  7. Your work reminds me of a moment at the end of the matrix movies where mr smith is filled with light from the inside and instead of being many only he is left and then is absorbed back into the whole of the matrix. In this moment he shines. It is perfect Clare

  8. Poem is wonderful. Immediate thoughts of dew on spiderwebs.

    The spine is very architectural. Like the drawing. Hope and strength.

  9. Claire- What a beautiful poem and stunning work of art. Whatever the mysterious process is that results in the creation of your beautiful art (and writing), there is most certainly an element of pure magic. Tuesday is always a treat. And I'm forever in awe of what I find here, the work you do, and your thoughtful attention to our universe.

    I imagine that if we had a world full of Claires we would have a much more harmonious existence.

    Godspeed to Norma and Peter, such inner strength they have, and a good friend in you, indeed.

  10. Claire, I am very much looking forward to this exhibition, the first event I will have attended since February 22nd. If you send me the details of where and when I shall spread the word far and wide. I am terribly sad to hear about the gallery though, it was such a beautiful space.

  11. Kat - hi! The Matrix. . . I like your interpretation. There is something rather futurist about this drawing, isn't there? I'm not sure about it, to be honest, just know it was wanting out and there would stand no arguing. (Bossy drawings. Does this kind of thing happen to you, too?). Thanks for coming by, Kat - hope all's well with you and yours on the other side of the harbour ; )
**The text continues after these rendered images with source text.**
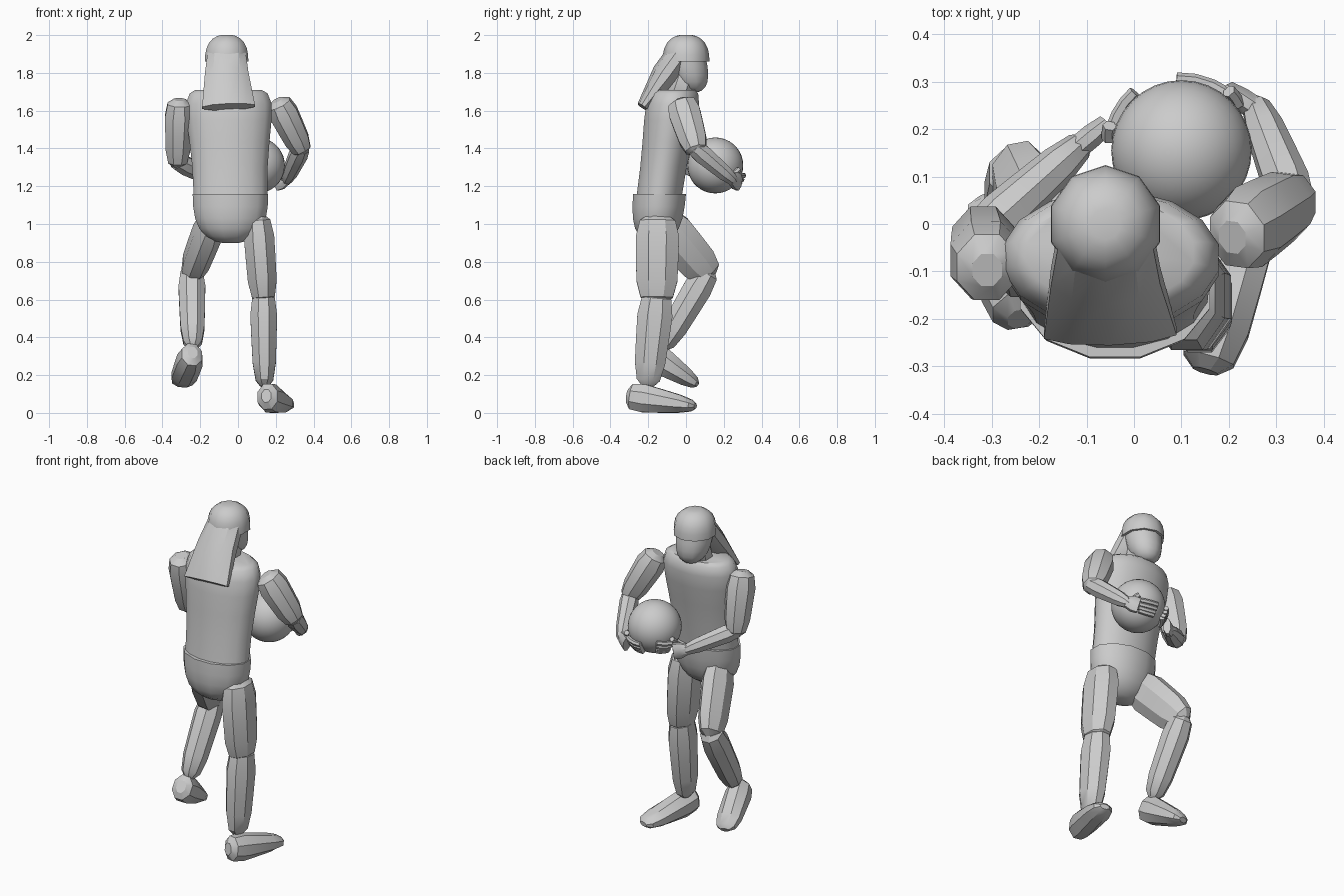
import bpy
import bmesh
import math
from mathutils import Vector

cube = bpy.data.objects.get("Cube")
if cube:
    bpy.data.objects.remove(cube, do_unlink=True)

grey = bpy.data.materials.new("plain_grey")
grey.use_nodes = True
COLOUR = (.6, .6, .6, 1)
grey.diffuse_color = COLOUR
grey.node_tree.nodes["Principled BSDF"].inputs["Base Color"].default_value = COLOUR

X = Vector((1, 0, 0))
Z = Vector((0, 0, 1))


def finish(name, bm, angle=30):
    """Turn a bmesh into a named, shaded and coloured object."""
    bmesh.ops.recalc_face_normals(bm, faces=bm.faces)
    mesh = bpy.data.meshes.new(name)
    bm.to_mesh(mesh)
    bm.free()
    mesh.materials.append(grey)
    obj = bpy.data.objects.new(name, mesh)
    bpy.context.collection.objects.link(obj)
    bpy.ops.object.select_all(action="DESELECT")
    obj.select_set(True)
    bpy.context.view_layer.objects.active = obj
    bpy.ops.object.shade_smooth_by_angle(angle=math.radians(angle))


def loft(name, rings, sides=8, side=X, axis=None, angle=30):
    """Skin capped rings (centre, half width, half depth) along their path."""
    bm = bmesh.new()
    fit = 1 / math.cos(math.pi / sides)
    loops = []
    for i, (centre, wide, deep) in enumerate(rings):
        ahead = rings[min(i + 1, len(rings) - 1)][0]
        behind = rings[max(i - 1, 0)][0]
        along = axis or (ahead - behind).normalized()
        across = (side - along * side.dot(along)).normalized()
        out = along.cross(across)
        loop = []
        for k in range(sides):
            turn = math.tau * (k + .5) / sides
            offset = across * math.cos(turn) * wide + out * math.sin(turn) * deep
            loop.append(bm.verts.new(centre + offset * fit))
        loops.append(loop)
    for low, high in zip(loops, loops[1:]):
        for k in range(sides):
            j = (k + 1) % sides
            bm.faces.new((low[k], low[j], high[j], high[k]))
    bm.faces.new(loops[0])
    bm.faces.new(loops[-1])
    finish(name, bm, angle)


def limb(name, start, end, wide, deep, taper=1.0, thin=1.0, overlap=.03):
    """Straight faceted piece with rounded ends that run past its joints."""
    start, end = Vector(start), Vector(end)
    reach = (end - start).normalized() * overlap
    start, end = start - reach, end + reach
    rings = []
    for k in range(7):
        f = (1 - math.cos(math.pi * k / 6)) / 2
        swell = math.sqrt(1 - .85 * (2 * f - 1) ** 6)
        w = wide * swell * (1 + (taper - 1) * f)
        d = deep * swell * (1 + (taper * thin - 1) * f)
        rings.append((start.lerp(end, f), w, d))
    loft(name, rings)


def dome(name, start, end, wide, deep, power=2.0, flare=0.0, sides=10):
    """Level rings that close in toward the end; a higher power is boxier."""
    start, end = Vector(start), Vector(end)
    rings = []
    for k in range(7):
        f = math.sin(math.pi / 2 * k / 6)
        size = (1 - (.985 * f) ** power) ** (1 / power) * (1 + flare * f * f)
        rings.append((start.lerp(end, f), wide * size, deep * size))
    loft(name, rings, sides, axis=Z, angle=40)


# Ball held in front of the body
BALL = Vector((.1, .155, 1.31))
RADIUS = .148
bm = bmesh.new()
bmesh.ops.create_uvsphere(bm, u_segments=32, v_segments=18, radius=RADIUS)
bmesh.ops.translate(bm, verts=bm.verts, vec=BALL)
finish("ball", bm)

# Trunk
waist = (-.04, -.14, 1.16)
dome("torso", waist, (-.05, -.06, 1.71), .195, .12, power=6, flare=.35, sides=16)
dome("pelvis", waist, (-.04, -.16, .9), .2, .14, flare=.3, sides=12)

# Head and cap
limb("neck", (-.06, -.04, 1.68), (-.06, 0, 1.8), .075, .075)
dome("face", (-.06, 0, 1.88), (-.06, .04, 1.7), .1, .1, power=2.5)
dome("head_cap", (-.06, 0, 1.86), (-.06, 0, 2), .115, .118, power=2.5)

# Long hair hanging behind
loft("hair", [
    (Vector((-.06, -.03, 1.9)), .1, .07),
    (Vector((-.06, -.11, 1.79)), .115, .07),
    (Vector((-.05, -.23, 1.62)), .14, .03),
], sides=10)

# Left leg, standing
knee = (.135, -.155, .61)
limb("left_thigh", (.105, -.15, 1.02), knee, .083, .118, taper=.9)
limb("left_shin", knee, (.14, -.2, .17), .076, .1, taper=.75)

# Right leg, bent and raised
knee = (-.245, .11, .74)
limb("right_thigh", (-.14, -.12, 1.01), knee, .08, .115, taper=.85)
limb("right_shin", knee, (-.24, -.11, .37), .075, .08, taper=.8)

# Feet, thick at the heel and thin at the toe
for label, heel, toe in (
    ("left", (.15, -.31, .09), (.25, .05, .035)),
    ("right", (-.24, -.2, .32), (-.3, .06, .15)),
):
    limb(label + "_foot", heel, toe, .068, .088, thin=.4, overlap=0)


def hand(label, wrist, knuckle, tip):
    """Palm, four fingers and a thumb wrapped round the ball."""
    wrist, knuckle, tip = Vector(wrist), Vector(knuckle), Vector(tip)
    middle = wrist.lerp(knuckle, .5)

    def digit(name, start, end, size):
        path = []
        for k in range(4):
            ray = (start.lerp(end, k / 3) - BALL).normalized()
            path.append((BALL + ray * (RADIUS + size), size, size))
        loft(name, path, sides=6, side=Z)

    palm = [(wrist, .03, .025), (middle, .045, .025), (knuckle, .045, .02)]
    loft(label + "_palm", palm, side=Z)
    for i, finger in enumerate(("lower", "ring", "middle", "upper")):
        shift = Z * (i - 1.5) * .026
        digit(f"{label}_{finger}_finger", knuckle + shift, tip + shift, .012)
    digit(label + "_thumb", middle + Z * .03, knuckle + Z * .07, .013)


# Arms reaching round to the ball
for label, shoulder, elbow, wrist, knuckle, tip in (
    ("left", (.22, -.02, 1.63), (.335, .05, 1.4),
     (.26, .24, 1.24), (.2, .28, 1.22), (.09, .3, 1.22)),
    ("right", (-.31, -.09, 1.63), (-.32, -.02, 1.33),
     (-.12, .16, 1.23), (-.06, .21, 1.22), (0, .28, 1.24)),
):
    limb(label + "_upper_arm", shoulder, elbow, .08, .09, taper=.75)
    limb(label + "_forearm", elbow, wrist, .053, .055, taper=.65)
    hand(label, wrist, knuckle, tip)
  12. Hello Ant. I'm always happy to find you and your bright icon here. Hope and strength, yes. We need great dollops of both at the moment - humour, too. . . and, perhaps most important of all, regular contact with our good earth. Barefoot is best.

  13. Dear Jayne
    You are such a generous spirit, thank you for bringing your goodness and good will into this space. I am coming out of a long 'incubation' period (let's call it that rather than 'fallow', for there is always a process at work even when we cannot see it?) and am taking what feel like faltering steps in the studio. Melissa Green speaks of our hands needing to 'sleep' from time to time, and that we can trust them in repose as much as we do in action.
    Sending you love, dear Jayne, and thank you for your acknowledgement of Norma and Peter, too.

  14. Dear Helen - it will be wonderful to see you at the opening of En Masse, thank you. (I will email you the exhibition flier and venue details in the morning. . . ). The Arthouse was a stunning space, yes - it was important and emotional going back there just before it had been formally pronounced unsound. The site will carry the resonances of a great many conversations - between artworks, people, bricks & mortar. . . all the key ingredients that make a space like that the meeting place and container it has been. L, C